Explore This IssueAugust 2013
The American Academy of Facial Plastic and Reconstructive Surgery (AAFPRS) reports that 10 percent of its members have seen an increase among Hispanic, Asian American and African American patients in their practices from 2011 to 2012. Further, the AAFPRS reports that African Americans and Hispanics were most predisposed to undergo rhinoplasty, Asian Americans were most likely to undergo blepharoplasty or rhinoplasty, and Caucasians were most likely to have facelifts or rhinoplasty (See “Most Common Facial Cosmetic Surgical Procedure, by Racial Group, next page).
Kofi Boahene, MD, a facial plastic surgeon in the department of otolaryngology-head and neck surgery at the Johns Hopkins University School of Medicine in Baltimore, has seen the trends in his own practice, which includes elective and reconstructive surgery in equal measure. “I see a lot of people of African descent from Europe, the U.S. and the Caribbean islands,” he says, noting that the numbers of minorities he’s treated has gone up every year.
Talking to Patients

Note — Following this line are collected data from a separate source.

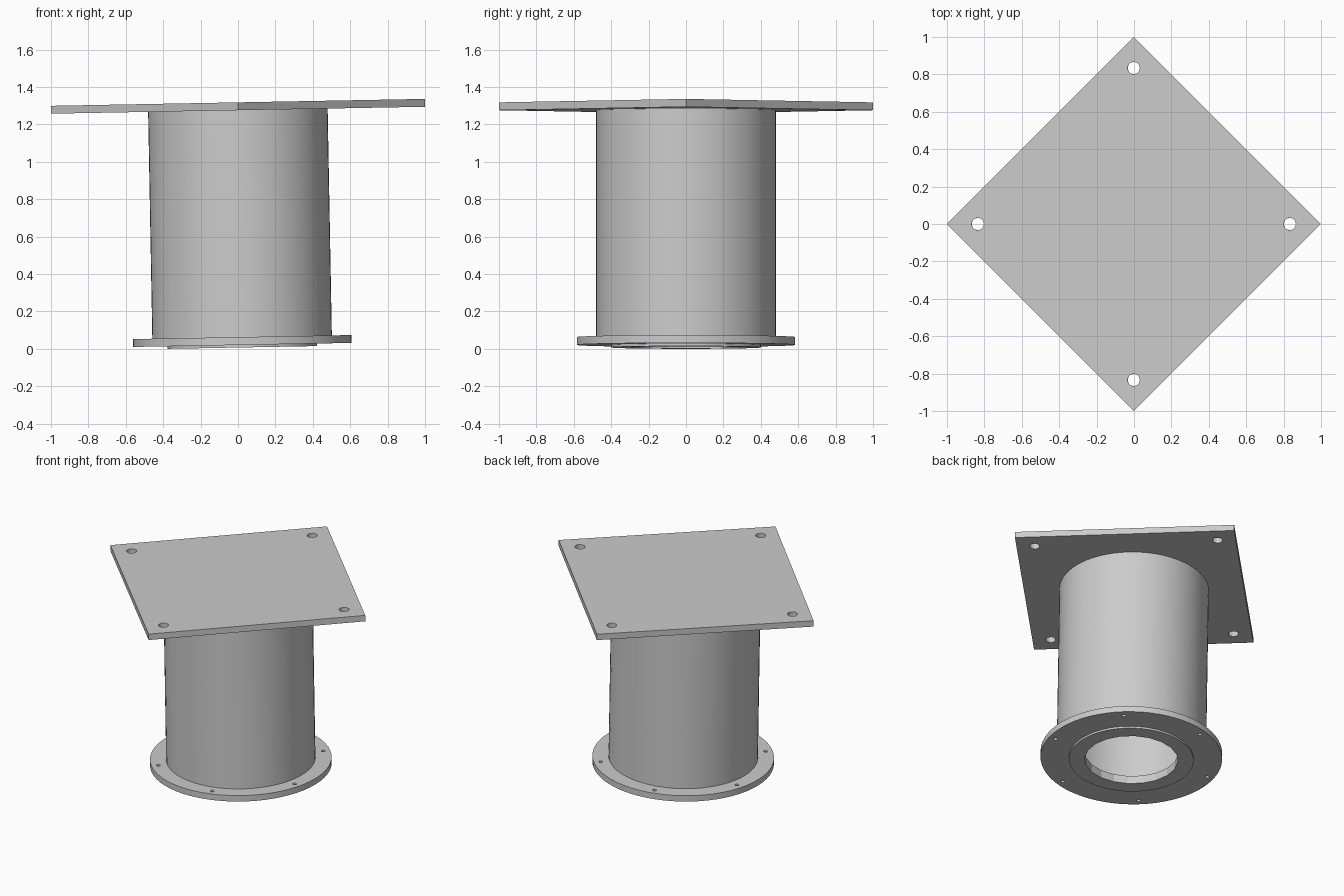
import bpy
import bmesh
import math
from mathutils import Matrix

cube = bpy.data.objects.get("Cube")
if cube:
    bpy.data.objects.remove(cube, do_unlink=True)

steel = bpy.data.materials.new("plain grey steel")
steel.use_nodes = True
GREY = (0.6, 0.6, 0.6, 1)
steel.diffuse_color = GREY
steel.node_tree.nodes["Principled BSDF"].inputs["Base Color"].default_value = GREY

# The whole stand leans slightly to one side
LEAN = Matrix.Translation((0.023, 0, 0)) @ Matrix.Rotation(-0.0185, 4, "Y")


def finish(name, bm):
    bmesh.ops.recalc_face_normals(bm, faces=bm.faces)
    mesh = bpy.data.meshes.new(name)
    bm.to_mesh(mesh)
    bm.free()
    mesh.materials.append(steel)
    obj = bpy.data.objects.new(name, mesh)
    bpy.context.collection.objects.link(obj)
    obj.matrix_world = LEAN
    return obj


def activate(obj):
    bpy.ops.object.select_all(action="DESELECT")
    obj.select_set(True)
    bpy.context.view_layer.objects.active = obj


def ring(name, r_in, r_out, z0, z1, sides_in=64, sides_out=64):
    """Flat disc with a central bore, made by cutting."""
    bm = bmesh.new()
    add_cylinder(bm, r_out, z0, z1, sides_out)
    obj = finish(name, bm)
    cut = bmesh.new()
    add_cylinder(cut, r_in, z0 - 0.1, z1 + 0.1, sides_in)
    drill(obj, cut)
    return obj


def add_cylinder(bm, radius, z0, z1, sides, x=0, y=0):
    at = Matrix.Translation((x, y, (z0 + z1) / 2))
    bmesh.ops.create_cone(bm, cap_ends=True, segments=sides, radius1=radius,
                          radius2=radius, depth=z1 - z0, matrix=at)


def drill(obj, cut_bm):
    cutter = finish("cutter", cut_bm)
    cutter.hide_render = True
    activate(obj)
    mod = obj.modifiers.new("holes", "BOOLEAN")
    mod.operation = "DIFFERENCE"
    mod.solver = "EXACT"
    mod.object = cutter
    bpy.ops.object.modifier_apply(modifier=mod.name)
    bpy.data.objects.remove(cutter, do_unlink=True)


def bolt_holes(obj, count, start, distance, radius, z0, z1):
    cut = bmesh.new()
    for i in range(count):
        a = start + i * math.tau / count
        add_cylinder(cut, radius, z0 - 0.1, z1 + 0.1, 12,
                     distance * math.cos(a), distance * math.sin(a))
    drill(obj, cut)


# Square top plate, corners on the axes
bm = bmesh.new()
add_cylinder(bm, 1.0, 1.276, 1.318, 4)
for v in bm.verts:
    a = round(math.atan2(v.co.y, v.co.x) / (math.pi / 2)) * math.pi / 2
    v.co.x, v.co.y = math.cos(a), math.sin(a)
plate = finish("top_plate", bm)
bolt_holes(plate, 4, 0, 0.834, 0.033, 1.276, 1.318)

# Hollow column
column = ring("column", 0.45, 0.48, 0.063, 1.276)

# Round base flange with six bolt holes
flange = ring("base_flange", 0.3, 0.584, 0.021, 0.063, 20)
bolt_holes(flange, 6, math.pi / 4, 0.538, 0.013, 0.021, 0.063)

# Shallow raised ring under the flange
boss = ring("locating_ring", 0.3, 0.4, 0.0075, 0.021, 20)

for obj in (plate, column, flange, boss):
    activate(obj)
    bpy.ops.object.shade_smooth_by_angle(angle=math.radians(15))
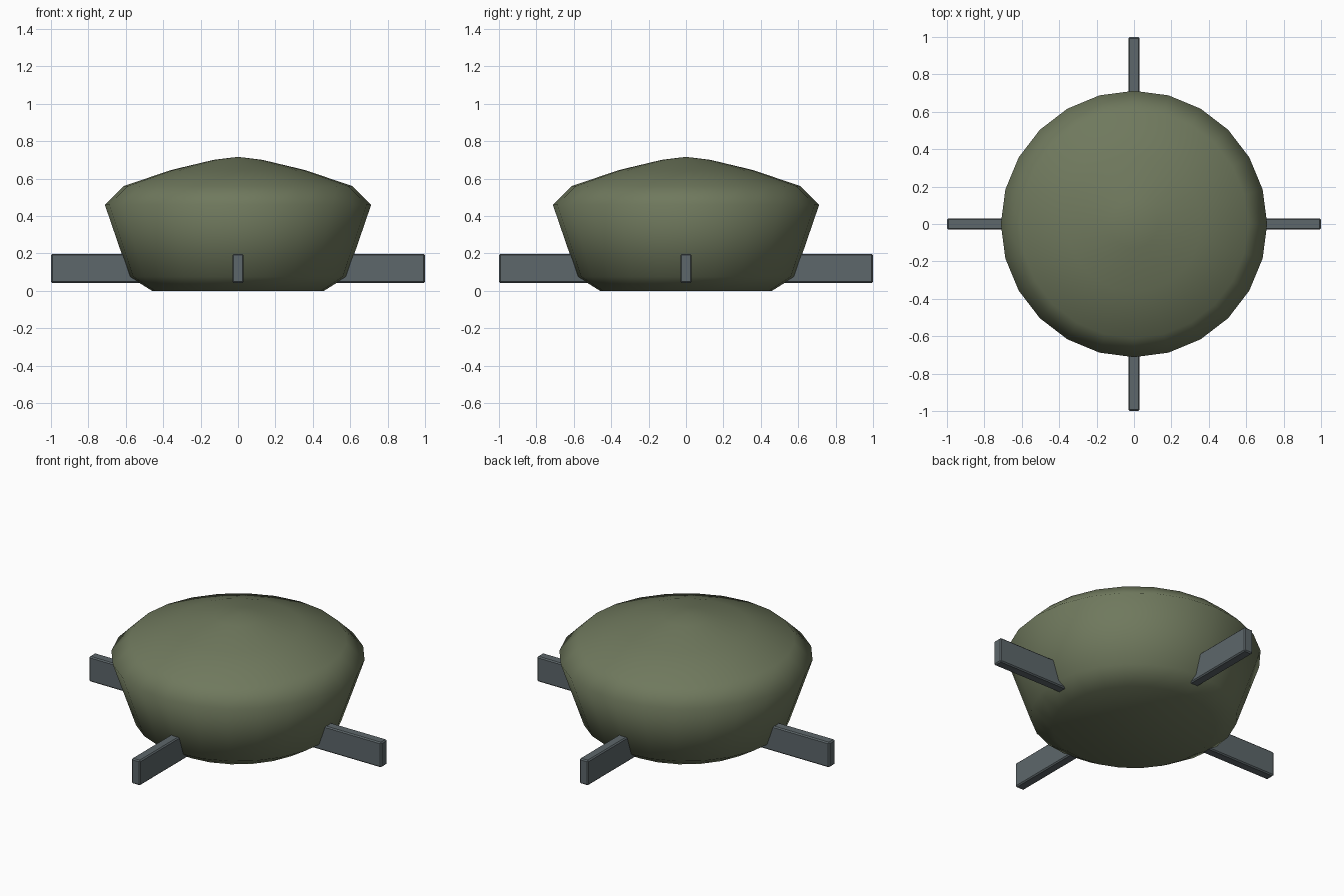
import bpy, bmesh
from math import cos, sin, pi
from mathutils import Matrix

if "Cube" in bpy.data.objects:
    bpy.data.objects.remove(bpy.data.objects["Cube"])


def material(name, rgb):
    m = bpy.data.materials.new(name)
    m.diffuse_color = (*rgb, 1)
    m.use_nodes = True
    m.node_tree.nodes["Principled BSDF"].inputs["Base Color"].default_value = m.diffuse_color
    return m


def finish(bm, name, mat, smooth):
    bmesh.ops.recalc_face_normals(bm, faces=bm.faces)
    for f in bm.faces:
        f.smooth = smooth
    me = bpy.data.meshes.new(name)
    bm.to_mesh(me)
    bm.free()
    me.materials.append(mat)
    ob = bpy.data.objects.new(name, me)
    bpy.context.collection.objects.link(ob)
    return ob


olive = material("olive", (0.16, 0.19, 0.11))
steel = material("steel_grey", (0.11, 0.135, 0.145))

# Round body: 24-sided lathe of a short profile (radius, height)
SIDES = 24
profile = [(0.46, 0), (0.58, 0.075), (0.712, 0.46), (0.61, 0.56),
           (0.36, 0.645), (0.13, 0.70)]
bm = bmesh.new()
rings = [[bm.verts.new((r * cos(2 * pi * i / SIDES), r * sin(2 * pi * i / SIDES), z))
          for i in range(SIDES)] for r, z in profile]
for low, high in zip(rings, rings[1:]):
    for i in range(SIDES):
        j = (i + 1) % SIDES
        bm.faces.new((low[i], low[j], high[j], high[i]))
bm.faces.new(rings[0][::-1])
tip = bm.verts.new((0, 0, 0.716))
for i in range(SIDES):
    bm.faces.new((rings[-1][i], rings[-1][(i + 1) % SIDES], tip))
finish(bm, "body", olive, True)

# Four radial feet
INNER, OUTER = 0.4, 1.0
for k, side in enumerate(("right", "back", "left", "front")):
    bm = bmesh.new()
    bmesh.ops.create_cube(bm, size=1)
    bmesh.ops.scale(bm, vec=(OUTER - INNER, 0.06, 0.155), verts=bm.verts)
    bmesh.ops.translate(bm, vec=((OUTER + INNER) / 2, 0, 0.12), verts=bm.verts)
    bmesh.ops.bevel(bm, geom=bm.edges[:], offset=0.007, segments=1, affect='EDGES')
    bmesh.ops.rotate(bm, cent=(0, 0, 0), matrix=Matrix.Rotation(k * pi / 2, 3, 'Z'), verts=bm.verts)
    finish(bm, side + "_foot", steel, False)
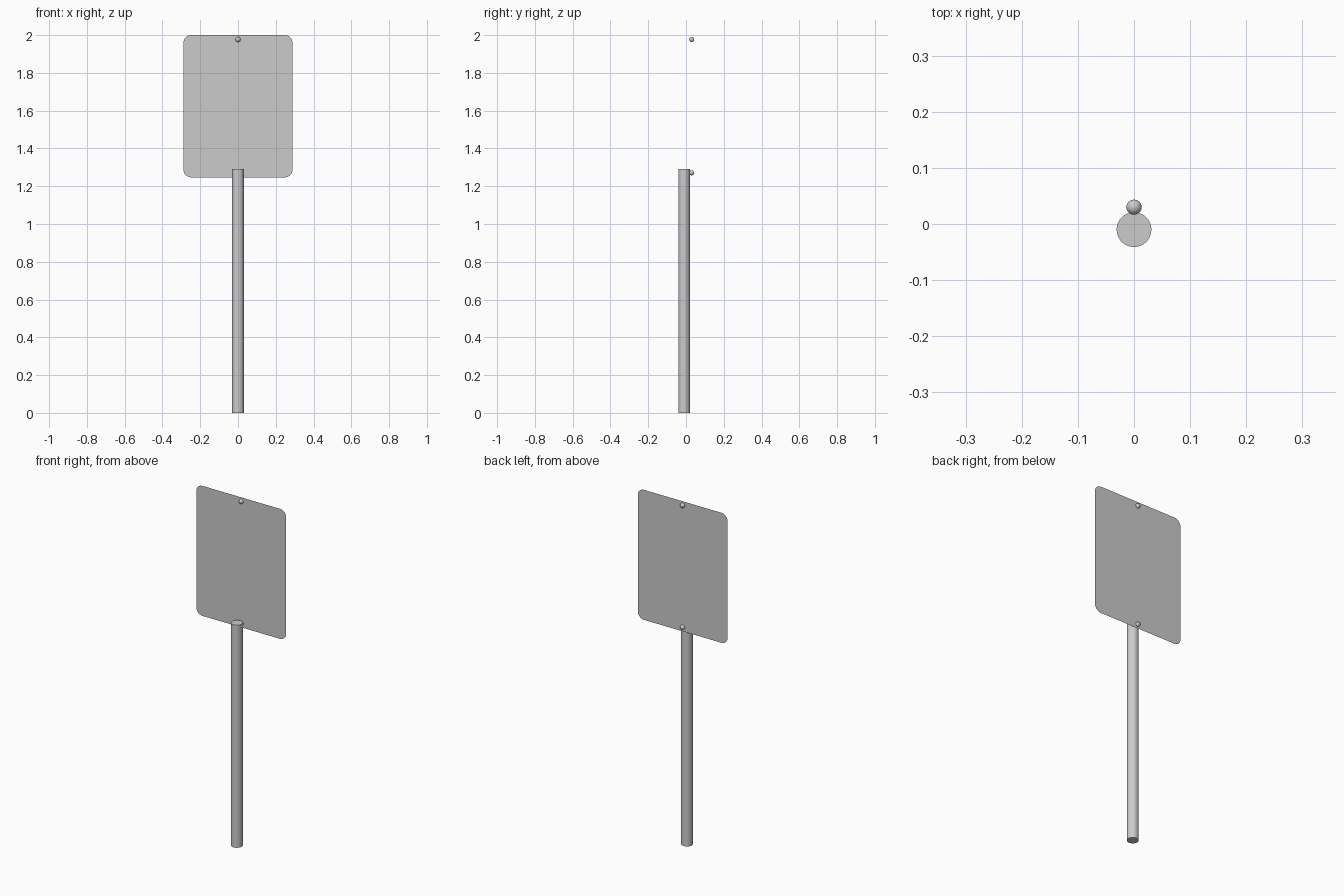
import bpy, bmesh, math

if "Cube" in bpy.data.objects:
    bpy.data.objects.remove(bpy.data.objects["Cube"])

PANEL_Y = 0.03
HALF_W, Z_LOW, Z_HIGH, CORNER = 0.288, 1.247, 2.0, 0.04


def smooth(obj):
    bpy.ops.object.select_all(action='DESELECT')
    obj.select_set(True)
    bpy.context.view_layer.objects.active = obj
    bpy.ops.object.shade_smooth_by_angle(angle=math.radians(40))


# Round post
POST_TOP = 1.29
bpy.ops.mesh.primitive_cylinder_add(vertices=32, radius=0.031, depth=POST_TOP,
                                    location=(0, -0.01, POST_TOP / 2))
post = bpy.context.object
post.name = "post"
smooth(post)

# Thin sheet panel with rounded corners
bm = bmesh.new()
verts = []
corners = [(1, Z_HIGH - CORNER, 0), (-1, Z_HIGH - CORNER, 90),
           (-1, Z_LOW + CORNER, 180), (1, Z_LOW + CORNER, 270)]
for side, cz, start in corners:
    for i in range(9):
        a = math.radians(start + 90 * i / 8)
        verts.append(bm.verts.new((side * (HALF_W - CORNER) + CORNER * math.cos(a),
                                   PANEL_Y, cz + CORNER * math.sin(a))))
bm.faces.new(verts)
mesh = bpy.data.meshes.new("sign_panel")
bm.to_mesh(mesh)
bm.free()
panel = bpy.data.objects.new("sign_panel", mesh)
bpy.context.collection.objects.link(panel)

# Ball-headed bolts through the panel
for name, z in (("upper_bolt", 1.977), ("lower_bolt", 1.271)):
    bpy.ops.mesh.primitive_uv_sphere_add(segments=24, ring_count=12, radius=0.0135,
                                         location=(0, PANEL_Y, z))
    bolt = bpy.context.object
    bolt.name = name
    smooth(bolt)
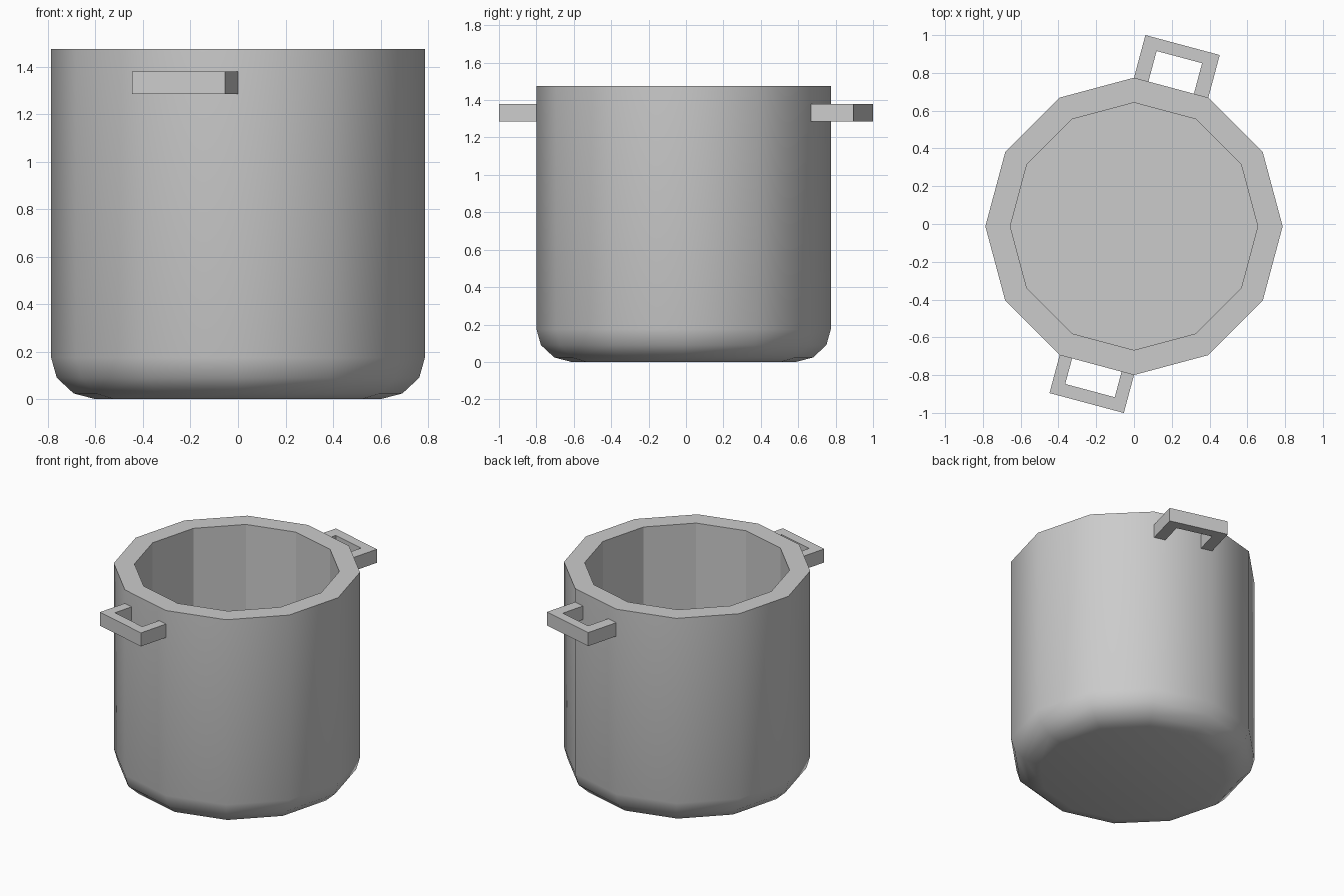
import bpy, bmesh, math
from math import sin, cos, pi, radians

if "Cube" in bpy.data.objects:
    bpy.data.objects.remove(bpy.data.objects["Cube"])

SIDES, R, CY = 12, 0.787, -0.0125
APOTHEM = R * cos(pi / SIDES)
HALF = R * sin(pi / SIDES)


def finish(name, bm):
    bmesh.ops.recalc_face_normals(bm, faces=bm.faces)
    me = bpy.data.meshes.new(name)
    bm.to_mesh(me)
    bm.free()
    ob = bpy.data.objects.new(name, me)
    bpy.context.collection.objects.link(ob)
    return ob


# Pot body: lathed profile (radius, height), outside bottom to inside floor
profile = [(0.60, 0.0), (0.692, 0.024), (0.763, 0.09), (R, 0.175),
           (R, 1.475), (0.655, 1.475), (0.655, 0.13)]
bm = bmesh.new()
rings = [[bm.verts.new((r * cos(2 * pi * i / SIDES), CY + r * sin(2 * pi * i / SIDES), z))
          for i in range(SIDES)] for r, z in profile]
for a, b in zip(rings, rings[1:]):
    for i in range(SIDES):
        j = (i + 1) % SIDES
        bm.faces.new((a[i], a[j], b[j], b[i]))
bm.faces.new(rings[0][::-1])
bm.faces.new(rings[-1])
pot = finish("pot_body", bm)

# Rounded outside, faceted inside
bpy.context.view_layer.objects.active = pot
pot.select_set(True)
bpy.ops.object.shade_smooth_by_angle(angle=radians(46))
for p in pot.data.polygons:
    x, y, z = p.center
    if z > 0.12 and math.hypot(x, y - CY) < 0.70:
        p.use_smooth = False
pot.select_set(False)


# Handles: U-shaped loops standing on one facet of the wall
def handle(name, angle, reach, leg, bar):
    inner = HALF - leg
    end, gap = APOTHEM + reach, APOTHEM + reach - bar
    outline = [(APOTHEM, -HALF), (end, -HALF), (end, HALF), (APOTHEM, HALF),
               (APOTHEM, inner), (gap, inner), (gap, -inner), (APOTHEM, -inner)]
    c, s = cos(radians(angle)), sin(radians(angle))
    bm = bmesh.new()
    face = bm.faces.new([bm.verts.new((u * c - v * s, CY + u * s + v * c, 1.285))
                         for u, v in outline])
    ext = bmesh.ops.extrude_face_region(bm, geom=[face], use_keep_orig=True)
    top = [e for e in ext["geom"] if isinstance(e, bmesh.types.BMVert)]
    bmesh.ops.translate(bm, verts=top, vec=(0, 0, 0.095))
    finish(name, bm)


handle("back_handle", 75, 0.2335, 0.079, 0.066)
handle("front_handle", 255, 0.208, 0.068, 0.068)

While otolaryngologists are trained in facial plastic surgery, they receive no instruction in ethnically sensitive esthetic standards, said Dr. Boahene. “It means making the result more ethnically congruent—refining features without losing ethnic identity,” he said. And elective plastic surgery isn’t the only area in which ethnic sensitivity is important. Patients undergoing removal of head and neck cancers are equally concerned about how they’re going to look after their surgeries.
Crucial to a successful result is taking the time to talk to patients, and really understanding what they want. Dr. Boahene described a common observation in patients of African descent seeking nose-shaping surgery: A woman comes in and says her nose is too flat. The surgeon in-terprets that as the need for a high bridge and nasal projection and puts in an implant to raise the bridge, and raises the tip. But, then, the nose looks Caucasian. In actuality, what the patient may mean by a “flat” nose is that her nose lacks definition, that her nose seemed to disappear when she was photographed. Dr. Boahene said that creating a subtle contrast of highlights and shadows, areas that strategically reflect and absorb light, can address the problem without the high and sharp Caucasian appearance.